"In the age of cyberspace, an Iranian cyber-force could attack within the United States from Tehran" without reliance on Hizballah, said former national security official Richard Clarke in a speech Friday.
Having co-authored "Cyber War: The Next Threat to National Security and What to do About It," with Robert K. Knake, Clarke presented a grim picture of the national security threats facing the United States from the open Internet. Speaking before a packed room at the Army-Navy Club in Washington, Clark discussed three evolving threats: cyber-crime, cyber-espionage, and cyber-war; and how they are all intertwined.
The expansion of the Internet has created "cyber-crime sanctuary countries," based largely in Eastern Europe, from which criminals have raked in billions of dollars. Clarke suggests that more can and should be done to combat this threat, arguing that global enforcement and sanctions may be necessary to curb the expansion of this threat.
Similar to the way that the Internet has expanded criminal enterprises, it has revolutionized espionage. Unlike during the Cold War, Clarke explained, there is a very favorable risk-to-reward ratio for cyber-espionage. Only by recognizing this threat, and understanding that massive amounts of information are being made publicly available to our enemies, can the United States begin to craft an effective counter-espionage policy for the 21st century.
Finally, Clarke discussed cyber-war, which he described as being only a "few keystrokes away" from cyber-espionage. As seen in Estonia in 2007 and Georgia in 2008, nation-states already have the capability to launch large scale attacks against foreign military and civilian infrastructures.
The most recent STUXNET virus plaguing the Iranian nuclear program is another demonstration of the drastic impact that cyber-war can have on infrastructure.
Recognizing this threat, Clarke argued that the United States needs to ramp up its defensive capabilities to be on par with its already world-class offensive cyber-war capabilities. First and foremost in this effort, the United States needs to focus resources and policy on protecting private companies running critical infrastructure: power plants, trains, pipelines, etc.

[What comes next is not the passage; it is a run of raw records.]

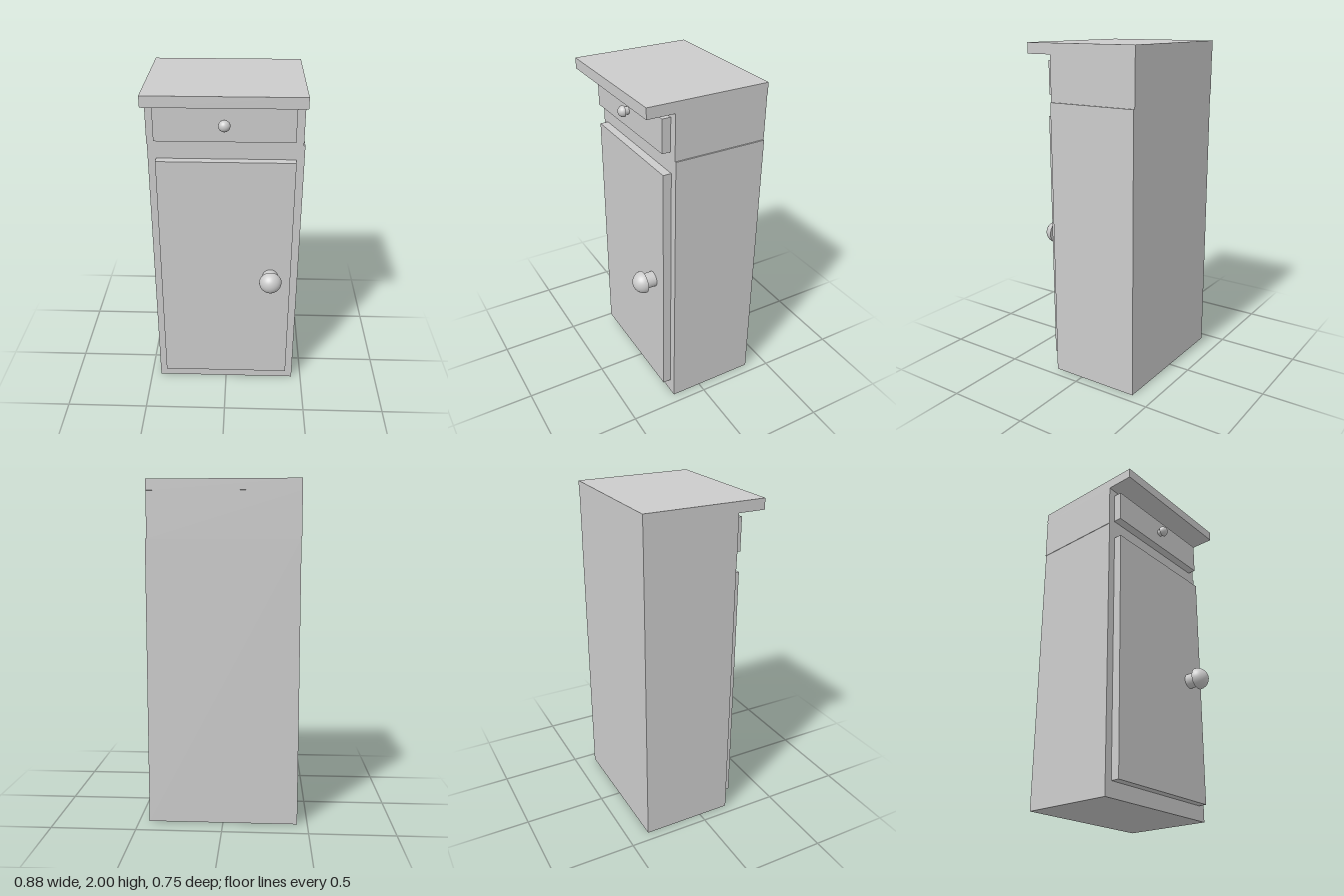
import * as THREE from 'three';

const material = new THREE.MeshStandardMaterial({ color: 0xcccccc });

// Box given by its lower and upper limits on each axis
function addBox(parent, name, [x0, x1], [y0, y1], [z0, z1]) {
  const mesh = new THREE.Mesh(new THREE.BoxGeometry(x1 - x0, y1 - y0, z1 - z0), material);
  mesh.name = name;
  mesh.position.set((x0 + x1) / 2, (y0 + y1) / 2, (z0 + z1) / 2);
  parent.add(mesh);
}

// Round stem with a half-ball head, pointing to +z
function addKnob(parent, name, x, y, z, radius, stemRadius, stemLength) {
  const knob = new THREE.Group();
  knob.name = name;
  const stem = new THREE.Mesh(new THREE.CylinderGeometry(stemRadius, stemRadius, stemLength, 32), material);
  stem.name = name + 'Stem';
  stem.position.y = stemLength / 2;
  const dome = new THREE.Mesh(new THREE.SphereGeometry(radius, 32, 16, 0, Math.PI * 2, 0, Math.PI / 2), material);
  dome.name = name + 'Head';
  dome.position.y = stemLength;
  const back = new THREE.Mesh(new THREE.CircleGeometry(radius, 32), material);
  back.name = name + 'HeadBack';
  back.rotation.x = Math.PI / 2;
  back.position.y = stemLength;
  knob.add(stem, dome, back);
  knob.rotation.x = Math.PI / 2;
  knob.position.set(x, y, z);
  parent.add(knob);
}

export function createModel() {
  const cabinet = new THREE.Group();
  cabinet.name = 'cabinet';

  // Carcass: lower cupboard, slightly narrower drawer case, overhanging top
  addBox(cabinet, 'cupboardBody', [-0.44, 0.44], [0, 1.672], [-0.37, 0.19]);
  addBox(cabinet, 'drawerCase', [-0.443, 0.432], [1.672, 1.937], [-0.372, 0.19]);
  addBox(cabinet, 'topBoard', [-0.443, 0.432], [1.937, 2], [-0.374, 0.353]);

  // Fronts
  addBox(cabinet, 'door', [-0.393, 0.393], [0.09, 1.587], [0.19, 0.24]);
  addBox(cabinet, 'drawerFront', [-0.397, 0.385], [1.708, 1.902], [0.19, 0.24]);

  // Knobs
  addKnob(cabinet, 'doorKnob', 0.27, 0.84, 0.24, 0.067, 0.046, 0.065);
  addKnob(cabinet, 'drawerKnob', -0.006, 1.81, 0.24, 0.033, 0.022, 0.026);

  return cabinet;
}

This past week the Department of Defense announced that it is expanding cooperation with the Department of Homeland Security to protect companies located within the "defense industrial base."
But this is not enough, says Clarke. Government policy must look beyond agency-specific territorial concerns—instead focusing on our nationwide domestic security interests.